▸ Input material
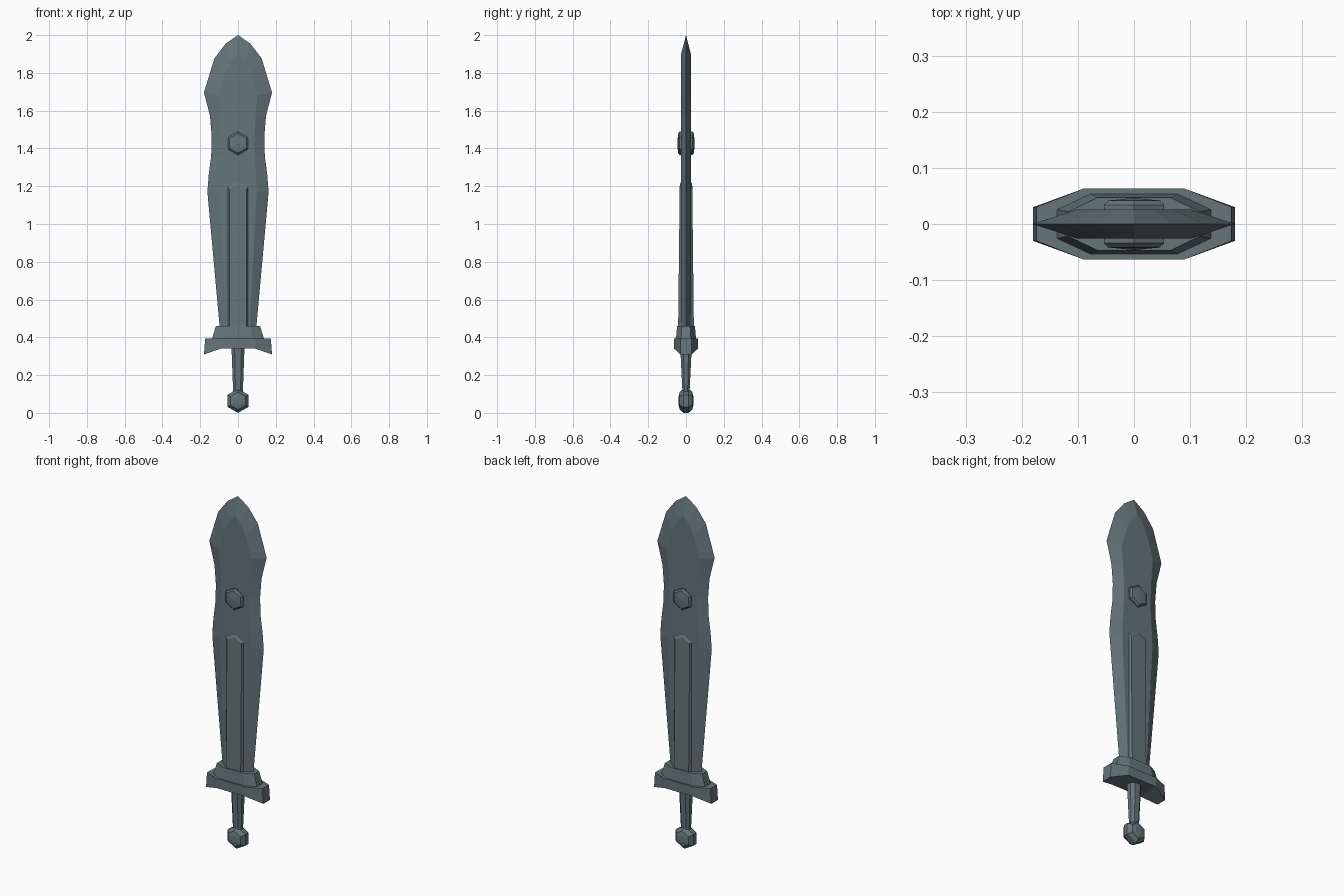
import bpy, bmesh
from math import sin, cos, pi

if "Cube" in bpy.data.objects:
    bpy.data.objects.remove(bpy.data.objects["Cube"])

slate = bpy.data.materials.new("slate")
slate.diffuse_color = (0.13, 0.18, 0.19, 1)
slate.use_nodes = True
slate.node_tree.nodes["Principled BSDF"].inputs["Base Color"].default_value = slate.diffuse_color


def loft(name, rings):
    """Skin equal-length rings of points and cap both ends."""
    bm = bmesh.new()
    vs = [[bm.verts.new(p) for p in ring] for ring in rings]
    n = len(vs[0])
    for a, b in zip(vs, vs[1:]):
        for i in range(n):
            j = (i + 1) % n
            bm.faces.new((a[i], a[j], b[j], b[i]))
    bm.faces.new(vs[0])
    bm.faces.new(vs[-1])
    bmesh.ops.recalc_face_normals(bm, faces=bm.faces)
    mesh = bpy.data.meshes.new(name)
    bm.to_mesh(mesh)
    bm.free()
    mesh.materials.append(slate)
    ob = bpy.data.objects.new(name, mesh)
    bpy.context.collection.objects.link(ob)
    return ob


def outline(half, y):
    """Mirror a half outline (first point on the centre line) in x at depth y."""
    pts = half + [(-x, z) for x, z in reversed(half[1:])]
    return [(x, y, z) for x, z in pts]


def hexagon(r, y, zc):
    return [(r * sin(i * pi / 3), y, zc + r * cos(i * pi / 3)) for i in range(6)]


def hex_stud(name, zc, steps):
    """Two-sided hexagonal boss; steps are (radius, depth) from centre outward."""
    rings = [hexagon(r, -y, zc) for r, y in steps]
    rings += [hexagon(r, y, zc) for r, y in reversed(steps)]
    return loft(name, rings)


def octagon(hx, fx, hy, fy, z):
    """Chamfered rectangle: half sizes hx, hy with flat half lengths fx, fy."""
    return [(hx, -fy, z), (hx, fy, z), (fx, hy, z), (-fx, hy, z),
            (-hx, fy, z), (-hx, -fy, z), (-fx, -hy, z), (fx, -hy, z)]


# Blade: sharp edge outline with a flat raised face on both sides
edge = [(0, 2.0), (.065, 1.955), (.125, 1.877), (.18, 1.697), (.148, 1.57),
        (.139, 1.46), (.142, 1.36), (.155, 1.26), (.162, 1.17), (.094, .42)]
face = [(0, 1.90), (.034, 1.865), (.066, 1.80), (.102, 1.68), (.092, 1.56),
        (.087, 1.46), (.088, 1.36), (.095, 1.26), (.099, 1.17), (.06, .42)]
loft("blade", [outline(face, -.026), outline(edge, 0), outline(face, .026)])

# Raised rib along the lower blade
rib_out = [(0, 1.222), (.054, 1.195), (.054, .42)]
rib_in = [(0, 1.21), (.046, 1.185), (.046, .42)]


def rib_face(s):
    return [(x, s * (.042 - .009 * (z - .42) / .79), z)
            for x, _, z in outline(rib_in, 0)]


loft("blade_rib", [rib_face(-1), outline(rib_out, -.026),
                   outline(rib_out, .026), rib_face(1)])

# Hexagonal stud through the blade
hex_stud("blade_stud", 1.427, [(.004, .046), (.052, .042), (.062, .034)])

# Collar where the blade meets the guard
loft("collar", [octagon(.14, .08, .054, .026, .385),
                octagon(.117, .065, .047, .022, .46)])

# Guard with drooping, tapered ends
guard = []
for top_x, low_x, y, low in [(-.174, -.18, .03, .31), (-.09, -.09, .063, .34),
                             (.09, .09, .063, .34), (.174, .18, .03, .31)]:
    guard.append([(top_x, -y, .394), (top_x, y, .394), (low_x, y, low), (low_x, -y, low)])
loft("guard", guard)

# Tapered eight-sided grip
loft("grip", [octagon(.025, .013, .018, .008, .09),
              octagon(.035, .018, .031, .014, .36)])

# Stepped hexagonal pommel
hex_stud("pommel", .064, [(.022, .039), (.034, .036), (.046, .034), (.064, .013)])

▸ Description of the task
Please return the whole listing exactly. Do not copy its images.

▸ Response
import bpy, bmesh
from math import sin, cos, pi

if "Cube" in bpy.data.objects:
    bpy.data.objects.remove(bpy.data.objects["Cube"])

slate = bpy.data.materials.new("slate")
slate.diffuse_color = (0.13, 0.18, 0.19, 1)
slate.use_nodes = True
slate.node_tree.nodes["Principled BSDF"].inputs["Base Color"].default_value = slate.diffuse_color


def loft(name, rings):
    """Skin equal-length rings of points and cap both ends."""
    bm = bmesh.new()
    vs = [[bm.verts.new(p) for p in ring] for ring in rings]
    n = len(vs[0])
    for a, b in zip(vs, vs[1:]):
        for i in range(n):
            j = (i + 1) % n
            bm.faces.new((a[i], a[j], b[j], b[i]))
    bm.faces.new(vs[0])
    bm.faces.new(vs[-1])
    bmesh.ops.recalc_face_normals(bm, faces=bm.faces)
    mesh = bpy.data.meshes.new(name)
    bm.to_mesh(mesh)
    bm.free()
    mesh.materials.append(slate)
    ob = bpy.data.objects.new(name, mesh)
    bpy.context.collection.objects.link(ob)
    return ob


def outline(half, y):
    """Mirror a half outline (first point on the centre line) in x at depth y."""
    pts = half + [(-x, z) for x, z in reversed(half[1:])]
    return [(x, y, z) for x, z in pts]


def hexagon(r, y, zc):
    return [(r * sin(i * pi / 3), y, zc + r * cos(i * pi / 3)) for i in range(6)]


def hex_stud(name, zc, steps):
    """Two-sided hexagonal boss; steps are (radius, depth) from centre outward."""
    rings = [hexagon(r, -y, zc) for r, y in steps]
    rings += [hexagon(r, y, zc) for r, y in reversed(steps)]
    return loft(name, rings)


def octagon(hx, fx, hy, fy, z):
    """Chamfered rectangle: half sizes hx, hy with flat half lengths fx, fy."""
    return [(hx, -fy, z), (hx, fy, z), (fx, hy, z), (-fx, hy, z),
            (-hx, fy, z), (-hx, -fy, z), (-fx, -hy, z), (fx, -hy, z)]


# Blade: sharp edge outline with a flat raised face on both sides
edge = [(0, 2.0), (.065, 1.955), (.125, 1.877), (.18, 1.697), (.148, 1.57),
        (.139, 1.46), (.142, 1.36), (.155, 1.26), (.162, 1.17), (.094, .42)]
face = [(0, 1.90), (.034, 1.865), (.066, 1.80), (.102, 1.68), (.092, 1.56),
        (.087, 1.46), (.088, 1.36), (.095, 1.26), (.099, 1.17), (.06, .42)]
loft("blade", [outline(face, -.026), outline(edge, 0), outline(face, .026)])

# Raised rib along the lower blade
rib_out = [(0, 1.222), (.054, 1.195), (.054, .42)]
rib_in = [(0, 1.21), (.046, 1.185), (.046, .42)]


def rib_face(s):
    return [(x, s * (.042 - .009 * (z - .42) / .79), z)
            for x, _, z in outline(rib_in, 0)]


loft("blade_rib", [rib_face(-1), outline(rib_out, -.026),
                   outline(rib_out, .026), rib_face(1)])

# Hexagonal stud through the blade
hex_stud("blade_stud", 1.427, [(.004, .046), (.052, .042), (.062, .034)])

# Collar where the blade meets the guard
loft("collar", [octagon(.14, .08, .054, .026, .385),
                octagon(.117, .065, .047, .022, .46)])

# Guard with drooping, tapered ends
guard = []
for top_x, low_x, y, low in [(-.174, -.18, .03, .31), (-.09, -.09, .063, .34),
                             (.09, .09, .063, .34), (.174, .18, .03, .31)]:
    guard.append([(top_x, -y, .394), (top_x, y, .394), (low_x, y, low), (low_x, -y, low)])
loft("guard", guard)

# Tapered eight-sided grip
loft("grip", [octagon(.025, .013, .018, .008, .09),
              octagon(.035, .018, .031, .014, .36)])

# Stepped hexagonal pommel
hex_stud("pommel", .064, [(.022, .039), (.034, .036), (.046, .034), (.064, .013)])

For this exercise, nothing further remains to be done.